According to a statement from Wilson County Schools, Mock and two other faculty members who were not tenured were cited for:
• placing a lotion-type substance on classroom door handles and a time clock.
• turning over chairs and desks in a classroom.
• taking vehicle keys and moving the vehicles without permission.
• taking Styrofoam packing peanuts that were school property and putting them in the car of one of the victims.
In response to his termination, Mock and his attorney, Michael Clemons, appealed the decision. Hearing officer Robert Wheeler Jr. ruled Mock should not be fired for his participation in the pranks.
However, Wheeler ruled, “Mr. Mock be suspended from his duties with the Wilson County School System without pay from the beginning of the 2015-16 school year until the end of the first semester. This decision is not to be construed to tell the school administration where Mr. Mock should teach.”
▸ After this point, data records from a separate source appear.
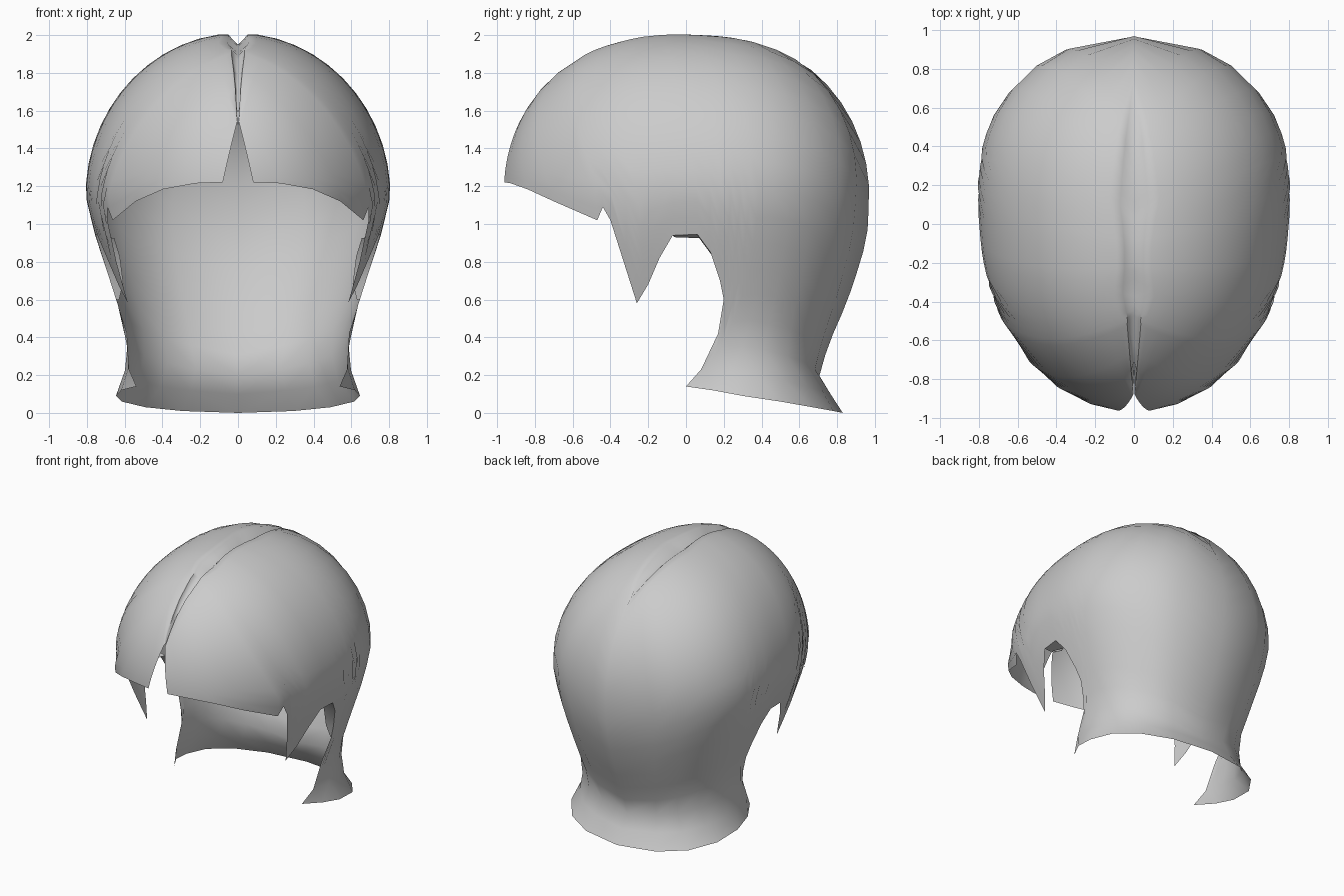
import bpy, bmesh
from math import sin, cos, pi, radians
from mathutils import Vector

if "Cube" in bpy.data.objects:
    bpy.data.objects.remove(bpy.data.objects["Cube"])

EQ = 1.15    # height of the widest level
ROWS = 18
# lower cross-sections: z, centre y, half width, front depth, back depth
SECTIONS = [(1.15, 0, .80, .97, .97), (.94, 0, .75, .95, .96), (.82, .02, .71, .93, .91),
            (.58, .08, .635, .9, .77), (.4, .15, .58, .7, .62), (.2, .22, .6, .45, .48),
            (0, .25, .68, .38, .58)]
# lower edge of one half, front to back: hem y, hem z, y at the widest level
HEM = [(-.965, 1.22, -.965), (-.93, 1.215, -.93), (-.84, 1.185, -.84), (-.7, 1.12, -.7),
       (-.47, 1.02, -.48), (-.44, 1.09, -.44), (-.40, 1.02, -.39), (-.33, .8, -.32),
       (-.26, .58, -.25), (-.2, .68, -.19), (-.14, .82, -.13), (-.07, .94, -.07),
       (.06, .945, .06), (.13, .85, .13), (.18, .7, .19), (.2, .6, .24), (.17, .42, .29),
       (.08, .23, .34), (0, .14, .39), (.14, .12, .46), (.3, .09, .56), (.5, .06, .68),
       (.67, .03, .81), (.78, .01, .9), (2, 0, 2)]


def section(z):
    z = max(0, min(EQ, z))
    for a, b in zip(SECTIONS, SECTIONS[1:]):
        if z >= b[0]:
            t = (a[0] - z) / (a[0] - b[0])
            return [p + (q - p) * t for p, q in zip(a, b)][1:]


def project(d, w, bf, bb, c=.86):
    """Push direction d out to the rounded head envelope."""
    lo, hi = 0, 2
    for _ in range(26):
        t = (lo + hi) / 2
        x, y, z = d * t
        f = (x / (w * (1 + .1 * y))) ** 2 + abs(y / (bf if y < 0 else bb)) ** 2.4 + (z / c) ** 2
        lo, hi = (t, hi) if f < 1 else (lo, t)
    return d * lo


def ring(phi, z):
    yc, w, bf, bb = section(z)
    p = project(Vector((sin(phi), -cos(phi), 0)), w, bf, bb)
    return Vector((p.x, p.y + yc, z))


def phi_at(y, z):
    if y > 1:
        return pi
    lo, hi = 0, pi
    for _ in range(24):
        m = (lo + hi) / 2
        lo, hi = (m, hi) if ring(m, z).y < y else (lo, m)
    return lo


def resample(pts, n):
    run = [0]
    for a, b in zip(pts, pts[1:]):
        run.append(run[-1] + (b - a).length)
    out, i = [], 0
    for k in range(n):
        s = run[-1] * k / (n - 1)
        while i < len(pts) - 2 and run[i + 1] < s:
            i += 1
        out.append(pts[i].lerp(pts[i + 1], min(1, (s - run[i]) / (run[i + 1] - run[i]))))
    return out


def strand(y, z, ye):
    """One column from the centre parting down to the hem."""
    pe, ph = phi_at(ye, EQ), phi_at(y, z)
    th = radians(22 + 113 * pe / pi)
    d0 = Vector((0, -cos(th), sin(th)))
    d1 = Vector((sin(pe) * .95, -cos(pe) * .95, max(0, z - EQ))).normalized()
    pts = []
    for i in range(31):
        p = project(d0.slerp(d1, i / 30), *section(EQ)[1:])
        pts.append(p + Vector((0, 0, EQ)))
    if z < EQ:
        for i in range(1, 25):
            t = i / 24
            pts.append(ring(pe + (ph - pe) * t ** 3, EQ + (z - EQ) * t))
    out = resample(pts, ROWS)
    # sunken parting, deepest at the forehead and fading out at the back
    sink = (.11 if pe < .3 else .06) * min(1, (pi - pe) / .5)
    out[0] -= d0 * sink
    extra = pts[0].lerp(pts[1], .5) if pe > 3 else None
    ridge = out[0].lerp(out[1], .55) + d0 * sink * .4
    return [out[0], ridge] + out[1:]


# hair shell: half grid of columns, mirrored
bm = bmesh.new()
cols = [[bm.verts.new(p) for p in strand(*h)] for h in HEM]
for a, b in zip(cols, cols[1:]):
    for i in range(len(a) - 1):
        bm.faces.new((a[i], a[i + 1], b[i + 1], b[i]))

# small inward fold around the ear opening
edge = [c[-1] for c in cols[11:16]]
fold = [bm.verts.new(v.co + Vector((-.1 * k, .01, -.02 * k)))
        for v, k in zip(edge, (.5, 1, 1, .7, .15))]
for i in range(len(edge) - 1):
    bm.faces.new((edge[i], fold[i], fold[i + 1], edge[i + 1]))

for v in bm.verts:
    if abs(v.co.x) < .002:
        v.co.x = 0
bmesh.ops.recalc_face_normals(bm, faces=bm.faces)
if sum(f.normal.dot(f.calc_center_median() - Vector((0, 0, 1))) for f in bm.faces) < 0:
    bmesh.ops.reverse_faces(bm, faces=bm.faces)
me = bpy.data.meshes.new("hair_shell")
bm.to_mesh(me)
bm.free()
hair = bpy.data.objects.new("hair_shell", me)
bpy.context.collection.objects.link(hair)
mod = hair.modifiers.new("mirror", 'MIRROR')
mod.use_clip = True
mod.merge_threshold = .002
bpy.context.view_layer.objects.active = hair
hair.select_set(True)
bpy.ops.object.shade_smooth_by_angle(angle=radians(50))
The school board then voted to uphold Wheeler’s ruling. Board member Wayne McNeese and former board member Don Weathers voted against the upholding, citing the punishment was too harsh.
McNeese and board member Linda Armistead also discussed court transcripts in regard to charges of racial discrimination, which Wheeler found unproven.
Wheeler said in his order, “Mr. Mock described his relationship with Ms. Powell as one of great respect and stated that she was a wonderful teacher. One of his daughters was especially attached to Ms. Powell. When asked by the hearing officer if she was scared on May 28, Ms. Powell replied that she was ‘aggravated. Uncomfortable, yes. Disgusted.’ She testified more than once that she did not view the actions toward her that day to be race-based.”
“I can’t support taking six months of pay away from Mr. Mock when his offense, according to Judge Wheeler, is not worse than the offense that employee committed driving under the influence of alcohol and only getting five days off,” Weathers said during the meeting.
Parties involved in the case presented their arguments in December 2015 before the board, with Clemons saying the only issue he sought to appeal on behalf of Mock is Wheeler’s recommendation of a semester suspension without pay.
“I simply ask that the recommended discipline of one semester without pay be revised to a written reprimand, or at most, five days without pay,” Clemons said during the meeting.
Clemons and Mock took the case to Wilson County Chancery Court this year.
“The chancellor came back with his decision, and he reduced that suspension from one semester to five days,” Wilson County Schools attorney Mike Jennings said. “So, the school board, director and myself will be evaluating that to figure out where we go next.”
Jennings said an appeal of the chancellor’s decision is a possibility.